From @pathologistmag All In a Day’s Work: Administrative duties are closely linked with medical oversight. It’s to the peril of the institution when pathologists become advisors rather than participants in administration. For example, take the LIS. In cases where administrators have chosen systems without input from – or against the advice of – pathologists, those systems have sometimes needed to be abandoned or replaced at great cost to the institution. In cases where inadequate systems are implemented, essential activities like synoptic reporting and quality assurance, must often be carried out manually or by expensive add-ons. But the LIS isn’t the only potential pitfall; the same principle holds true for budgets, equipment purchase, and more.

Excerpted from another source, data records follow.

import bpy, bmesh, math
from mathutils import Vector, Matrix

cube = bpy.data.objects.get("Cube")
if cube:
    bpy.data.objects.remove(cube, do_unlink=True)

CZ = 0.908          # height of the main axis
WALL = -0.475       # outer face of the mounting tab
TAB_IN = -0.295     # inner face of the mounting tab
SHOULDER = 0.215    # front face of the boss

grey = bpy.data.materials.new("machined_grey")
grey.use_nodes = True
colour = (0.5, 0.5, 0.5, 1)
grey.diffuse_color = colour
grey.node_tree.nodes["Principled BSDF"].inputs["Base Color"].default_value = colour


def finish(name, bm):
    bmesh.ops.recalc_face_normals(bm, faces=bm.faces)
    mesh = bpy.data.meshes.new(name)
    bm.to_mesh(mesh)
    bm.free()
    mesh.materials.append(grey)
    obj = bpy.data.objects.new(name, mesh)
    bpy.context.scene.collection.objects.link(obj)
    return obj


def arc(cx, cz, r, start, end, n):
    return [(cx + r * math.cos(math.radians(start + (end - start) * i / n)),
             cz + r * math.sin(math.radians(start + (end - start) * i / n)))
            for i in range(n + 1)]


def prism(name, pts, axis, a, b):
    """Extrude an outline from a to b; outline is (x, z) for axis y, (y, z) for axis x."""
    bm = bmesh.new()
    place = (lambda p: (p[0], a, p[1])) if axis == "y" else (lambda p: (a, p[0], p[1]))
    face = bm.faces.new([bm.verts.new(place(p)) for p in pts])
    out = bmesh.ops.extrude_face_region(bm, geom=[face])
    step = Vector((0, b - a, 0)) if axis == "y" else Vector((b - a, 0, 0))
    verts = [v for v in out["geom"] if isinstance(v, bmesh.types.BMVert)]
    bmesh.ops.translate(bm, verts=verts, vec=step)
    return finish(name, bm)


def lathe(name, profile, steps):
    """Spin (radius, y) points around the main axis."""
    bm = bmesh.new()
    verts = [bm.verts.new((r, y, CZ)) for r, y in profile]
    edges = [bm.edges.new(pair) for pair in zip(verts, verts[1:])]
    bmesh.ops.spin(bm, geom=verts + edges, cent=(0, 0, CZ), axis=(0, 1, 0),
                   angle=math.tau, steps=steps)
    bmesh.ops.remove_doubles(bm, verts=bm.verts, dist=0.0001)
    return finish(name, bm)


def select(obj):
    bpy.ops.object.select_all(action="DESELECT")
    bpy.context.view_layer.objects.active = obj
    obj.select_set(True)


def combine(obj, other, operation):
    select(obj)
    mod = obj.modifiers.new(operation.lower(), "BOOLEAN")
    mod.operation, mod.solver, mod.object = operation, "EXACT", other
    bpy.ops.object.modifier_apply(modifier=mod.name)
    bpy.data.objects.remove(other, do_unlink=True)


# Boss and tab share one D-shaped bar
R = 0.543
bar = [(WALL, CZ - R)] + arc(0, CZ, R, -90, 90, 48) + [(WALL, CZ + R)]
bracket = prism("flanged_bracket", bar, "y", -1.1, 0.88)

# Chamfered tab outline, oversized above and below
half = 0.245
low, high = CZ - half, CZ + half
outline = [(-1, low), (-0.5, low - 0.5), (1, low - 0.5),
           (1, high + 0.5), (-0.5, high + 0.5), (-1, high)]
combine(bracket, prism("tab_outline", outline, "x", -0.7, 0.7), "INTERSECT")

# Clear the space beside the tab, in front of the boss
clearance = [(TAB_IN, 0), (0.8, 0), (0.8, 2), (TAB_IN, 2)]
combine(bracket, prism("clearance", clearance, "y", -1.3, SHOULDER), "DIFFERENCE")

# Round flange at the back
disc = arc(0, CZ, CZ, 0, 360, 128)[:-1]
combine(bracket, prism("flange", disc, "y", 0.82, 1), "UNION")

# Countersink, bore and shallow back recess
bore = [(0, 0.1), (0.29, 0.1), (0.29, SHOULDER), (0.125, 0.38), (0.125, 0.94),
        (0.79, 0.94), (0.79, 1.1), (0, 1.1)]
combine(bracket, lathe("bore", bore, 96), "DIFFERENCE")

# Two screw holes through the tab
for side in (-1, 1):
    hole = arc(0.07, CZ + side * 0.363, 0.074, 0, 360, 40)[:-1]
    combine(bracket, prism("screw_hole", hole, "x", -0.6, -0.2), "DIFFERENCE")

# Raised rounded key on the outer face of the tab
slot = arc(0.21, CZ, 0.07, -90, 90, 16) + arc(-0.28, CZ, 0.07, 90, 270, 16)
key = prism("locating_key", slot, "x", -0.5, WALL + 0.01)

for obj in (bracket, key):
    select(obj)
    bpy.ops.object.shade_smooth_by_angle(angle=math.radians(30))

Just how much should pathologists be working – and what happens if we exceed our limits?

Administrative duties are closely linked with medical oversight. It’s to the peril of the institution when pathologists become advisors rather than participants in administration. For example, take the LIS. In cases where administrators have chosen systems without input from – or against the advice of – pathologists, those systems have sometimes needed to be abandoned or replaced at great cost to the institution. In cases where inadequate systems are implemented, essential activities like synoptic reporting and quality assurance, must often be carried out manually or by expensive add-ons. But the LIS isn’t the only potential pitfall; the same principle holds true for budgets, equipment purchase, and more.

Source: All In a Day’s Work